Right after this Krankenhaus Fair, the Comal County Fair Assosciation was organized. They elected Harry Landa as president and the fair was planned for 1893 on Landa’s pasture. Because of drought conditions, this fair was postponed until the next year. The amount of dust that would be stirred up by the horse races would be unbearable. Horse races were a big part of the early fairs. For that matter, horse races were big gambling activities in early Texas.
Four successful fair years passed and then the Fair Association bought their own land. In 1898 the organization purchased 11 acres in Comaltown on the Guadalupe River. Six hundred shares were sold at $20 a share. The land was cleared for a race track and a dancehall was built. For a few years the fair was financially successful but the situation turned around in 1905. Look back at what was happening in Dallas at the same time. Like Dallas, the CCFA decided to sell the property to the City of New Braunfels with generous lease options.
The fair was revitalized in 1908 and in 1923 the Fair Association was incorporated. Three more blocks in the Braunfels subdivision were purchased adjacent to the fair property. That same year the newly constructed grandstand burned to the ground, but the loss was covered by insurance. This helped the financial situation for a short time until the Great Depression of 1931. During this financially difficult time, the fair struggled to keep going but made some significant changes; prices for admission were reduced, no money for prizes was awarded, and most entertainment was voluntary. Local football and baseball teams put on games in front of the grandstand. For a few years the New Braunfels Unicorns held their first game of the season at the fairgrounds.
If I were asked to come up with a description of the fair, I would have to say “tradition and addition”. So many elements of the fair are as they have always been. The parade, the carnival, the exhibits, the rodeo, the queen’s contest, all are traditional.
I would have to say that the biggest change in the fair is the elimination of horse racing. One of the main events became the expanded rodeo. Some changes reflect society’s changes as well. The fair had a German flavor at the beginning and so German culture was emphasized. Then right after WWII the atmosphere of the fair changed and it became more of a western-style fair. The old Beer Garden became the Comal Corral and the music changed from oom-pah to “Cotton Eyed Joe”. The traditional Night in Old New Braunfels previously held on Thursday night has been moved to the last day of the fair on Sunday. Jeremy Richards will play music and the dance contests will still be held. The final Grand March will signal the closing of the Fair.
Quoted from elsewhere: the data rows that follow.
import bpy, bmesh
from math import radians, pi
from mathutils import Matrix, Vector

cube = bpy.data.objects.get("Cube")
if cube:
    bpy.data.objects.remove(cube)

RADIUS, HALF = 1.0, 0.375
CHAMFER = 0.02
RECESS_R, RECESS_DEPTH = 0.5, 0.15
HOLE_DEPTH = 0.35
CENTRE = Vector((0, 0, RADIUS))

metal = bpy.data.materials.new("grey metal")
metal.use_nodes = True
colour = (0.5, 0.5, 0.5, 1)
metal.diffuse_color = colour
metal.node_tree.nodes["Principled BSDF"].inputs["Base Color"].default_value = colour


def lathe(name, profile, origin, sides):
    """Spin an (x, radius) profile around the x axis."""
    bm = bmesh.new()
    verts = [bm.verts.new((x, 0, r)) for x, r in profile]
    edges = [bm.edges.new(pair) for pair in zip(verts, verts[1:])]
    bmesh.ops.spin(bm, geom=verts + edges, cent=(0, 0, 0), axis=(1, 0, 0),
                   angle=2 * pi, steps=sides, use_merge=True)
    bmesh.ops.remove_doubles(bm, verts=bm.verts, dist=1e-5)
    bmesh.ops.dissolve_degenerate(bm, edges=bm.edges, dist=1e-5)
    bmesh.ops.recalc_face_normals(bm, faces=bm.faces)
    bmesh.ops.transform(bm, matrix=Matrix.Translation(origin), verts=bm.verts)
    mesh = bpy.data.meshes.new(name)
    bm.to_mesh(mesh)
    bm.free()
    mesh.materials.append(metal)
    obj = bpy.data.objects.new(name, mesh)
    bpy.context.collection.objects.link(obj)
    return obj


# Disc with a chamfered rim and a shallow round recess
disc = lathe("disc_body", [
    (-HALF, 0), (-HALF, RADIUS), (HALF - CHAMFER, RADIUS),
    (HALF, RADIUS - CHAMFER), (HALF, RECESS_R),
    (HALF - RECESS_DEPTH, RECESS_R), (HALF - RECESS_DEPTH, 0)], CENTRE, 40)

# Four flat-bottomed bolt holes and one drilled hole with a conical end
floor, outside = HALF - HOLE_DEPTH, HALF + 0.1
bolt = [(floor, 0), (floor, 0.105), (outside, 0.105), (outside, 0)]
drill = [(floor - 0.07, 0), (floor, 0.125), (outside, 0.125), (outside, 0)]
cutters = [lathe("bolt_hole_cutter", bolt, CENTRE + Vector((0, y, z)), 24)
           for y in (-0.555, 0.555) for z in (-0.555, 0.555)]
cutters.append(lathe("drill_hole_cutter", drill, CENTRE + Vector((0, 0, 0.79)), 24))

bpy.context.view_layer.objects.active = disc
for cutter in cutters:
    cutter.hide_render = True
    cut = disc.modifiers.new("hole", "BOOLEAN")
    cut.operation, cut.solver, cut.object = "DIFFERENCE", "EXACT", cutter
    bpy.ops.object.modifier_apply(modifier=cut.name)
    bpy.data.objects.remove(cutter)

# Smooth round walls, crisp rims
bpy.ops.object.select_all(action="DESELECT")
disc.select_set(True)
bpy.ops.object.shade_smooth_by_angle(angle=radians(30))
One big addition to this year’s fair is the unveiling of the Comal County Fair Historical Marker awarded by the Texas Historical Commission. The marker will be on display in the Comal Corral as it waits for its permanent location at the new front gate to be built soon. Being a marker sponsor shows the recognition of the historic value of the Comal County Fair and the Association’s interest in its history.
Another big additional change is the Cowboy Breakfast. It will be held at the Farmer’s Market downtown from 7 a.m. to 9 a.m. the day of the parade. Donations will be accepted and are for the Comal County Fair Association’s Scholarship Fund and also the Sally Kingsbury Foundation. There will also be music.
At 10:00 o’clock when the parade begins, there will be a WWII Air Force Flyover. Leading the parade this year will be Parade Marshal Arlon Hermes, longtime volunteer and supporter of the fair.
The changes that have been made over the years still make the Comal County Fair the “biggest and bestes” Fair in Texas.